  • Feedback : Control in a dynamic system  is achieved by feedback. Feedback measures output against a standard in some form of cybernetic procedure that includes communication and control. The output information is fed back to the input and/or to management for deliberation. After the output is compared against performance standards, changes can result in the input or processing and consequently, the output. Feedback may be positive or negative, routine or informational.


  • Environment : The environment is the “suprasystem” within which an organization operates. It determines how a system should work. A system cannot exist in isolation. The system is covered by the environment with a boundary in between the two.


  • Boundaries and interface : A system should be defined by its boundaries- the limit that identify its components, process, and interrelationships when it interfaces with another system. Each system has boundaries that determine its sphere of influence and control.
Types of Systems :
  • Physical or Abstract : Physical system is tangible entities dat may be static or dynamic in nature. Abstract system is conceptual or non-physical. The abstract is conceptualization of physical situations.

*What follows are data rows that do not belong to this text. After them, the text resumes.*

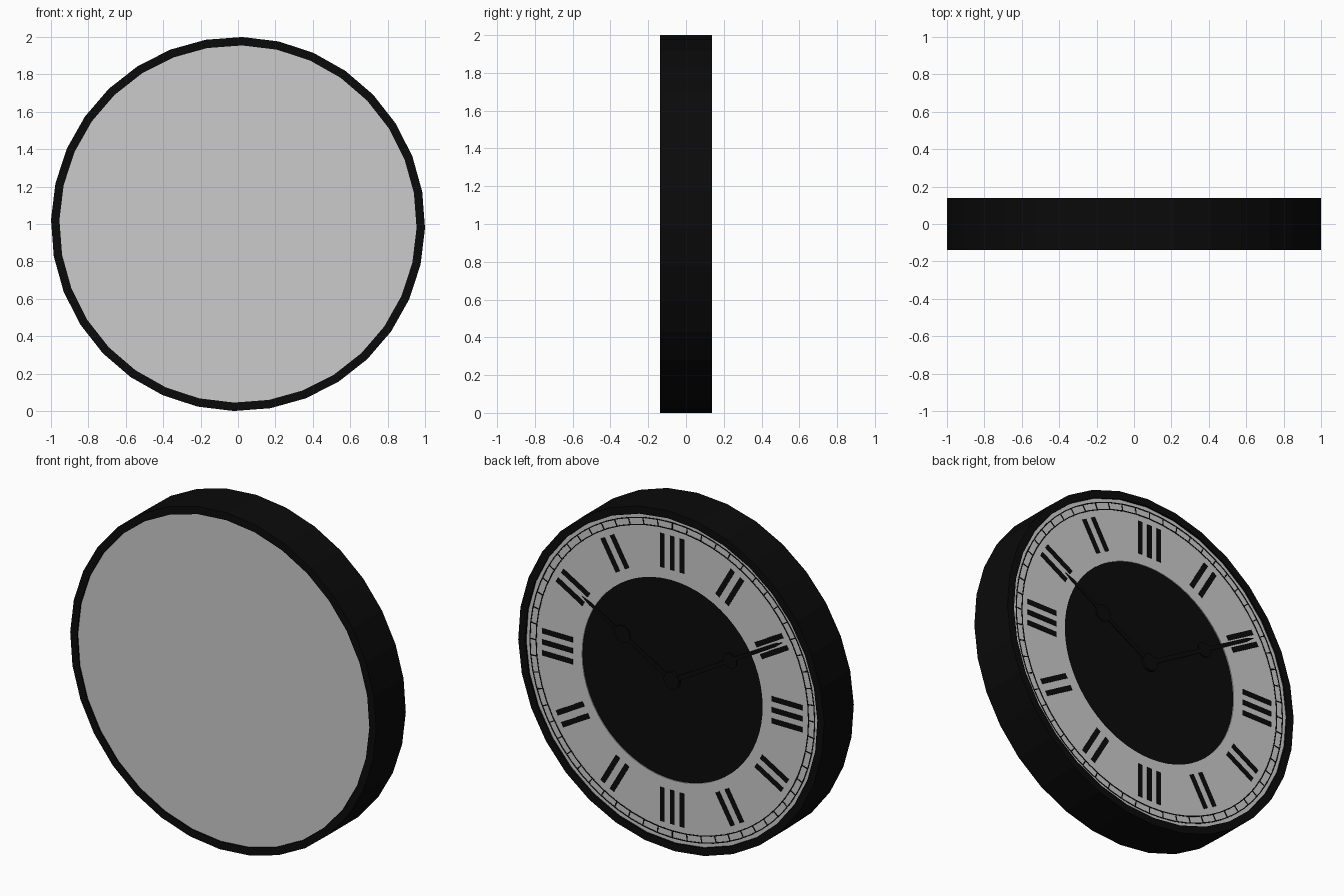
import bpy, bmesh
from math import sin, cos, pi, radians, hypot

if "Cube" in bpy.data.objects:
    bpy.data.objects.remove(bpy.data.objects["Cube"])

black = bpy.data.materials.new("black")
black.diffuse_color = (0.003, 0.003, 0.003, 1)
black.use_nodes = True
black.node_tree.nodes["Principled BSDF"].inputs["Base Color"].default_value = black.diffuse_color
SIDES, TURN = 32, radians(-1.3)


def finish(name, bm, mat):
    bmesh.ops.recalc_face_normals(bm, faces=bm.faces)
    me = bpy.data.meshes.new(name)
    bm.to_mesh(me)
    bm.free()
    ob = bpy.data.objects.new(name, me)
    bpy.context.collection.objects.link(ob)
    if mat:
        me.materials.append(mat)
    return ob


def circle(r, n, turn=0.0):
    return [(r * cos(turn + 2 * pi * i / n), r * sin(turn + 2 * pi * i / n)) for i in range(n)]


def add_prism(bm, pts, y0, y1):
    """Solid plate: outline in x/z about the dial centre, thick along y."""
    a = [bm.verts.new((x, y0, 1 + z)) for x, z in pts]
    b = [bm.verts.new((x, y1, 1 + z)) for x, z in pts]
    bm.faces.new(a)
    bm.faces.new(b[::-1])
    for i in range(len(pts)):
        j = (i + 1) % len(pts)
        bm.faces.new((a[i], a[j], b[j], b[i]))


def add_ring(bm, r_in, r_out, n, y0, y1, turn=0.0):
    loops = [[bm.verts.new((x, y, 1 + z)) for x, z in circle(r, n, turn)]
             for r, y in ((r_in, y0), (r_out, y0), (r_out, y1), (r_in, y1))]
    for k in range(4):
        p, q = loops[k], loops[(k + 1) % 4]
        for i in range(n):
            j = (i + 1) % n
            bm.faces.new((p[i], p[j], q[j], q[i]))


def dial(pts, angle):
    """Place (sideways, radial) points at a clockwise angle, seen from the back."""
    return [(-(r * sin(angle) + s * cos(angle)), r * cos(angle) - s * sin(angle)) for s, r in pts]


def bar(s, width, r0, r1):
    h = width / 2
    return [(s - h, r0), (s + h, r0), (s + h, r1), (s - h, r1)]


# Case rim
bm = bmesh.new()
add_ring(bm, 0.955, 1.0, SIDES, -0.138, 0.138, TURN)
finish("case_rim", bm, black)

# Plain front panel
bm = bmesh.new()
add_prism(bm, circle(0.956, SIDES, TURN), -0.130, -0.115)
finish("front_panel", bm, None)

# Pale dial ring and dark centre on the back
bm = bmesh.new()
add_ring(bm, 0.59, 0.956, 64, 0.105, 0.127, TURN)
finish("dial_ring", bm, None)
bm = bmesh.new()
add_prism(bm, circle(0.595, 64), 0.10, 0.122)
finish("dial_centre", bm, black)

# Minute track: two thin rings and sixty ticks
bm = bmesh.new()
for r in (0.89, 0.93):
    add_ring(bm, r - 0.003, r + 0.003, 64, 0.126, 0.129)
for i in range(60):
    add_prism(bm, dial(bar(0, 0.006, 0.89, 0.93), i * pi / 30), 0.126, 0.129)
finish("minute_track", bm, black)

# Hour markers: plain bars, three at the quarters and two elsewhere
bm = bmesh.new()
for h in range(12):
    offsets = (-0.065, 0, 0.065) if h % 3 == 0 else (-0.035, 0.035)
    for s in offsets:
        add_prism(bm, dial(bar(s, 0.03, 0.65, 0.85), h * pi / 6), 0.126, 0.130)
finish("hour_markers", bm, black)


# Hands: tapered blade with a round boss along its length
def hand(name, angle, boss_r, boss_size, tip, y0, y1):
    bm = bmesh.new()
    blade = [(-0.014, 0), (0.014, 0), (0.010, tip - 0.06), (0, tip), (-0.010, tip - 0.06)]
    add_prism(bm, dial(blade, angle), y0, y1)
    boss = [(s, r + boss_r) for s, r in circle(boss_size, 24)]
    add_prism(bm, dial(boss, angle), y0, y1)
    finish(name, bm, black)


hand("hour_hand", radians(-60), 0.375, 0.05, 0.68, 0.128, 0.132)
hand("minute_hand", radians(60), 0.44, 0.045, 0.84, 0.132, 0.136)

# Hub
bm = bmesh.new()
add_prism(bm, circle(0.05, 24), 0.12, 0.138)
finish("hand_hub", bm, black)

  • Sub System and Super System : Each system is part of a large system. The business firm is viewed as the system or total system when focus is on production, distribution of goal and sources of profit and income.The total system consists of all the objects, attributes and relationship necessary to accomplish an objective given a number of constraints. Sub systems are the smaller systems within a system. Super system denotes extremely large and complex system.


  • Permanent and Temporary System : A permanent system is a system enduring for a time span dat is long relative to the operation of human. Temporary system is one having a short time span.


  • Natural and Man Made System : System which is made by man is called man made system. Systems which are in the environment made by nature are called natural system.


  • Deterministic and Probabilistic : A Deterministic system is one in which the occurrence of all events is perfectly predictable. If we get the description of the system state at a particular time, the next state can be easily predicted. Probabilistic system is one in which the occurrence of events cannot be perfectly predicted.


  • Man-made Information System : It is generally believed that the information reduces uncertainty about a state or event. An information system is the basis for interaction between the user and the analyst. It determines the nature of relationship among decision makers.

    An information system may be defined as a set of devices, procedures and operating system designed around user-base criteria to produce information and communicating it to the user for planning control and performance.


The Systems Approach
The system approach is top took upon management as a system or as “an organised whole” made up of sub- systems integrated into a unity or orderly totality. Systems approach is based on the generalization that everything is inter-related and inter­dependent.

Features of Systems Approach:


(i) A system consists of interacting elements. It is set of interrelated and interdependent parts arranged in a manner that produces a unified whole.

(ii) The various sub-systems should be studied in their inter-relationships rather, than in isolation from each other.

(iii) An organisational system has a boundary that determines which parts are internal and which are external.

(iv) A system does not exist in a vacuum. It receives information, material and energy from other systems as inputs. These inputs undergo a transformation process within a system and leave the system as output to other systems.

(v) An organisation is a dynamic system as it is responsive to its environment. It is vulnerable to change in its environment.